### Work item
Each line from the first down to the one containing "face = bm.faces.new([bm.verts.new((x, y0, z))" should be returned exactly as it appears below.

Data records
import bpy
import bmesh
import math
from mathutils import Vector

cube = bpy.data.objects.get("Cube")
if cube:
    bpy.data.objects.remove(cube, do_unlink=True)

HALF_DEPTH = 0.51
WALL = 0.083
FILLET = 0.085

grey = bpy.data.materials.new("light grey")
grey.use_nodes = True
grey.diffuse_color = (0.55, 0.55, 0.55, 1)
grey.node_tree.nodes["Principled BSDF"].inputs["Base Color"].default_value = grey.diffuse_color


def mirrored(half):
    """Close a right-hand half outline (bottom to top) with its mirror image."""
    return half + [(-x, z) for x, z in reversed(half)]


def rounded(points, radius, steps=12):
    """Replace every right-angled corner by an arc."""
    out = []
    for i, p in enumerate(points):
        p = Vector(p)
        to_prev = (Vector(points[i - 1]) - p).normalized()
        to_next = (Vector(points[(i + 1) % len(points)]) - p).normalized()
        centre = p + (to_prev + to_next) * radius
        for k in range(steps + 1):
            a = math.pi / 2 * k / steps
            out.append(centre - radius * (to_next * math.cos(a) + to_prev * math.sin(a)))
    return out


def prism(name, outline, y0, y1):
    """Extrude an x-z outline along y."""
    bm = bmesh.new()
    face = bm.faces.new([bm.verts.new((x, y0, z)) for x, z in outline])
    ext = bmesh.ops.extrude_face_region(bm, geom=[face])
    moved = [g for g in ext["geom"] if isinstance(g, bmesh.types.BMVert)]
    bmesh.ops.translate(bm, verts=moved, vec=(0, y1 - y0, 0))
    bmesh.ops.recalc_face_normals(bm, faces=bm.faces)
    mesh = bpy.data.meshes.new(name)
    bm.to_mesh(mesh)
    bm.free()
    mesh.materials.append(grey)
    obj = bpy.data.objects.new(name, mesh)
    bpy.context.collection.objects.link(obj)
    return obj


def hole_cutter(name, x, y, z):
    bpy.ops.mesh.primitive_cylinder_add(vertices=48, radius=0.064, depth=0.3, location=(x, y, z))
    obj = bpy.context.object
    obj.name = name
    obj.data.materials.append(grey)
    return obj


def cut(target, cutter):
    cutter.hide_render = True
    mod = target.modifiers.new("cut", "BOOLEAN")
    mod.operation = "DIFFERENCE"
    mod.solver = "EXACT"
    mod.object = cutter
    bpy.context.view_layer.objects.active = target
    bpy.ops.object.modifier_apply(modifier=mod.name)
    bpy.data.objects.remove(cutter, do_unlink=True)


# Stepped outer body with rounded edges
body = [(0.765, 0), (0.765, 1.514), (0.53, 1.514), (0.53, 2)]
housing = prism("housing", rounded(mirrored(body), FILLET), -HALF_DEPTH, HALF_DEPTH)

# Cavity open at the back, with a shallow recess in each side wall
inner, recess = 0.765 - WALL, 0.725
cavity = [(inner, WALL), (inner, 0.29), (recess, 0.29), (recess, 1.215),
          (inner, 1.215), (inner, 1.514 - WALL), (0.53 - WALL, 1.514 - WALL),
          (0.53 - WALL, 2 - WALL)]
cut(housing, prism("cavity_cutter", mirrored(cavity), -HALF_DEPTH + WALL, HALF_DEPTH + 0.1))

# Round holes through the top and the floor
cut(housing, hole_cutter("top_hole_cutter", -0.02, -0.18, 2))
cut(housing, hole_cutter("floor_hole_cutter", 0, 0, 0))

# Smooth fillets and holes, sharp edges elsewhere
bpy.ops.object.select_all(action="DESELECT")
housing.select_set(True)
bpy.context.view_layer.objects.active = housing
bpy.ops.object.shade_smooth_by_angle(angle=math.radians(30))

### Reply to the task
import bpy
import bmesh
import math
from mathutils import Vector

cube = bpy.data.objects.get("Cube")
if cube:
    bpy.data.objects.remove(cube, do_unlink=True)

HALF_DEPTH = 0.51
WALL = 0.083
FILLET = 0.085

grey = bpy.data.materials.new("light grey")
grey.use_nodes = True
grey.diffuse_color = (0.55, 0.55, 0.55, 1)
grey.node_tree.nodes["Principled BSDF"].inputs["Base Color"].default_value = grey.diffuse_color


def mirrored(half):
    """Close a right-hand half outline (bottom to top) with its mirror image."""
    return half + [(-x, z) for x, z in reversed(half)]


def rounded(points, radius, steps=12):
    """Replace every right-angled corner by an arc."""
    out = []
    for i, p in enumerate(points):
        p = Vector(p)
        to_prev = (Vector(points[i - 1]) - p).normalized()
        to_next = (Vector(points[(i + 1) % len(points)]) - p).normalized()
        centre = p + (to_prev + to_next) * radius
        for k in range(steps + 1):
            a = math.pi / 2 * k / steps
            out.append(centre - radius * (to_next * math.cos(a) + to_prev * math.sin(a)))
    return out


def prism(name, outline, y0, y1):
    """Extrude an x-z outline along y."""
    bm = bmesh.new()
    face = bm.faces.new([bm.verts.new((x, y0, z)) for x, z in outline])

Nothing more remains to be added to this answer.